The slip lead is probably my favorite tool to use for pulling dogs, because it gives the handler very good control of the dog (which is why they are the only leash/collar used in dog shows). A slip lead is a leash and collar all-in-one. The leash is looped on one end, and this end goes around the dog’s head and is pulled snug and held in place by a stopper. This allows us to keep the lead up high close to the ears, offering the handler greater control: if you control the head, you control the dog. The farther the collar is toward the chest (the strongest part of the dog) the more control the dog possesses. Corrections made using a slip lead should be made straight up and not at an angle. This is fine if you’re tall enough to do so, but for very large dogs or for short people, the slip lead may not be very effective. Buy on Amazon.com
10. Retractable Leash
Hands-down the single worst thing made to walk a dog is the retractable leash. Walking is a team sport, and during the walk you need to be able to communicate with your dog. But how the hell do you do that if the dog is ten to sixteen feet in front of you? Almost everyone I encounter who uses a retractable leash has a relationship problem with their dog. The thing to remember is that the farther the dog is from you, the less influence you have on the dog- in fact, you’re really not even on the same walk. It’s like asking your wife/husband/boyfriend/girlfriend to go for a walk, but walking ten feet ahead of them and attempting to communicate.
My top two favorites are the slip lead and the front attaching harness. I find those two are a nice balance of giving the handler a high amount of control and well tolerated by the dog. However, as I mentioned above, there is not right or wrong. If you hire me I’ll steer you away from chokes, prongs, e-collars and retractables and have you give the slip or the front harness a go.
Always remember that the tool is not a substitution for training. The goal should be to train your dog to walk nicely on a leash so that you can walk him with anything.
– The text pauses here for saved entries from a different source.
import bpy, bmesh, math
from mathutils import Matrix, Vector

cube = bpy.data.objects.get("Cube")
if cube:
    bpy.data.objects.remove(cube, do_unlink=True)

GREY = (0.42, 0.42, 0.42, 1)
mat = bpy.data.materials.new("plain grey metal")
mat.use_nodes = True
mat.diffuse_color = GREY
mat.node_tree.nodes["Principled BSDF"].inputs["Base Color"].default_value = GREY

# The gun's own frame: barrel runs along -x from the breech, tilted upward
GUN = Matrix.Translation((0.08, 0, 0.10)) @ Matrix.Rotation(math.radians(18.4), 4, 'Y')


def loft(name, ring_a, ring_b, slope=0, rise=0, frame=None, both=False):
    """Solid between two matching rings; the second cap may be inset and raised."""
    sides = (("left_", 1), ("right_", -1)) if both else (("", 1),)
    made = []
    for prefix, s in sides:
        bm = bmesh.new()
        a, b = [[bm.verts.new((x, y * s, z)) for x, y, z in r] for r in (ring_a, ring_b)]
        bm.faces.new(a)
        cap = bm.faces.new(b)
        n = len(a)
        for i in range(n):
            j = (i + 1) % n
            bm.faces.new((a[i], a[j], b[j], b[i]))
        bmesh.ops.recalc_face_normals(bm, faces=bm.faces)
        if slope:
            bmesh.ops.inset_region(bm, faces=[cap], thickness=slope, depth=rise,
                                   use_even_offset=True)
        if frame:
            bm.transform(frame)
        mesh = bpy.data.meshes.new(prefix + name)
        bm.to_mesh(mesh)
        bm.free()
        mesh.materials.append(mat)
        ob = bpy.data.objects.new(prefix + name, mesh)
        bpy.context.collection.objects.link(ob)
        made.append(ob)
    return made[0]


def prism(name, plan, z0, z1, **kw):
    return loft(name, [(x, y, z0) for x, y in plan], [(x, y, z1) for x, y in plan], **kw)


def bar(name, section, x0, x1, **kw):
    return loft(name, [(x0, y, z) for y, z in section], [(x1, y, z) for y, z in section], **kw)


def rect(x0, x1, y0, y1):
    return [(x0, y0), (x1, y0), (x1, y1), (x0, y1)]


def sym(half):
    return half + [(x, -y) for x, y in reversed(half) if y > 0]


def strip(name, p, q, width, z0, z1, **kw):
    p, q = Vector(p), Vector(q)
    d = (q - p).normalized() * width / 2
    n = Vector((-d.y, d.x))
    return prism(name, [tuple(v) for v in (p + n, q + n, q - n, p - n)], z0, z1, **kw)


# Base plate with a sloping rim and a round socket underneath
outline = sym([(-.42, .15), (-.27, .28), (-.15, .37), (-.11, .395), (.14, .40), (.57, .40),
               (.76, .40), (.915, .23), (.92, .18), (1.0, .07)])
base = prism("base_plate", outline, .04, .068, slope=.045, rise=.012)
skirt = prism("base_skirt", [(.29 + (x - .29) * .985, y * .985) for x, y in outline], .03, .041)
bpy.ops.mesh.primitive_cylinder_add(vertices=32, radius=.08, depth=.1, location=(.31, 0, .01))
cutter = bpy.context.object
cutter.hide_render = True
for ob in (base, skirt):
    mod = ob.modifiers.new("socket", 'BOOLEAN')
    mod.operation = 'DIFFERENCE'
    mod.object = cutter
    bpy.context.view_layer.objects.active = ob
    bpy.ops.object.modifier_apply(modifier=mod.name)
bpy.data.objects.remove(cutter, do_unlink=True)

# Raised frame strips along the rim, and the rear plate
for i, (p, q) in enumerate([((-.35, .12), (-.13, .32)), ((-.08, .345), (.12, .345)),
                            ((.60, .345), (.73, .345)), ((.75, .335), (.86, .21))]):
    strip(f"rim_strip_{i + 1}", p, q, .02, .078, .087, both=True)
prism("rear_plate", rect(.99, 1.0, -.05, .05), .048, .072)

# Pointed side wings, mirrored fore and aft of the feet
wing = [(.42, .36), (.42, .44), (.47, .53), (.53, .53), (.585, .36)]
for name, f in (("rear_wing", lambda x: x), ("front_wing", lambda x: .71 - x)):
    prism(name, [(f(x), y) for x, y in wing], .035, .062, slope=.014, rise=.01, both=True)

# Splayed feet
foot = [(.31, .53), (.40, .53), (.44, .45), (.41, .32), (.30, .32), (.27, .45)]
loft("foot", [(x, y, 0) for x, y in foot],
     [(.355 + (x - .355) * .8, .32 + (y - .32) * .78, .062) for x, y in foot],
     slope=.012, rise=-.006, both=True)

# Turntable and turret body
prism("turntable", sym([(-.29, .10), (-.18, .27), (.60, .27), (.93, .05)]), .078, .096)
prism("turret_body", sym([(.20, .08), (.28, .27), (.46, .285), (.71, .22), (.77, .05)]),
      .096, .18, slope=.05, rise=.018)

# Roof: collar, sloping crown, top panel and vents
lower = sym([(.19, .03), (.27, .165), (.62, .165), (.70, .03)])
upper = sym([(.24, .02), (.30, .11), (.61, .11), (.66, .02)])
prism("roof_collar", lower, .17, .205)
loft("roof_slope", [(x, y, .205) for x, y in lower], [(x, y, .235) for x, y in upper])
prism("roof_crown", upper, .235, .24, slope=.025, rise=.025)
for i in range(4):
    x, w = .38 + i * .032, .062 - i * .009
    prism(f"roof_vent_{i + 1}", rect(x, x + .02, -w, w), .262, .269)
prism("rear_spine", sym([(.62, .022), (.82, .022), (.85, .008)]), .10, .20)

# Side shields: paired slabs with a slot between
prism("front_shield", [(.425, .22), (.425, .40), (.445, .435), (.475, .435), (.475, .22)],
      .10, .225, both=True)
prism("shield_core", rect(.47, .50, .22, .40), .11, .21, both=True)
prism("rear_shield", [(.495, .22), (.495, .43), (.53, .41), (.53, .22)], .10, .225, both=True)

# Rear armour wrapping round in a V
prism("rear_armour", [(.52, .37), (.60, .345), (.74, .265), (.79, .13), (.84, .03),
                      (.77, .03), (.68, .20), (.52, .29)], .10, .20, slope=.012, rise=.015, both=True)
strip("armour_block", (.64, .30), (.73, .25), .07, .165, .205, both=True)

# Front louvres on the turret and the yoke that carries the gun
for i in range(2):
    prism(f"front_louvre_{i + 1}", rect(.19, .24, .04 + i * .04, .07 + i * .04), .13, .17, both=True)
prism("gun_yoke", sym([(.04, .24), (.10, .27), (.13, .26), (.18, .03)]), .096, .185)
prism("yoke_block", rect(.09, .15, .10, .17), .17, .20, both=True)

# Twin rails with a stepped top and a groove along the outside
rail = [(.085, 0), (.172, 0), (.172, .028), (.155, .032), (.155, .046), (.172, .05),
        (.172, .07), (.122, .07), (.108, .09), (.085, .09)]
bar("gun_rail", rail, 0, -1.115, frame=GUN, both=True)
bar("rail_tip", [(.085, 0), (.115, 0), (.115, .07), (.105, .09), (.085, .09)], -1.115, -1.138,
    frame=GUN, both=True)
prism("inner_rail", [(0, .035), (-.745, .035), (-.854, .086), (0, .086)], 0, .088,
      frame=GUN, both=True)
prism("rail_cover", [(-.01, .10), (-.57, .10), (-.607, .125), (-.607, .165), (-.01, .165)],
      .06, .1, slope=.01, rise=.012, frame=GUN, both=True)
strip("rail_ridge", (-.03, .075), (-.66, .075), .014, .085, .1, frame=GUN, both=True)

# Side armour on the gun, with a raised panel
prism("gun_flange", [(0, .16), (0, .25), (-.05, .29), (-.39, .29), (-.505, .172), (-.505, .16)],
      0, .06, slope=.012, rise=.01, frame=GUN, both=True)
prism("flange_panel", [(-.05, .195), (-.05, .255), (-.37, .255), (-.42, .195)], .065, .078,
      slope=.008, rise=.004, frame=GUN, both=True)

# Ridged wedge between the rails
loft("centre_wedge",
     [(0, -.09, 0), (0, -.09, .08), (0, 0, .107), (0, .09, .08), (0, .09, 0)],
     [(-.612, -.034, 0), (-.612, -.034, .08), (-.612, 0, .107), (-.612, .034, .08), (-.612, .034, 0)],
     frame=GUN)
Let me know in the comments what your favorite collar, leash and/or harness is and why.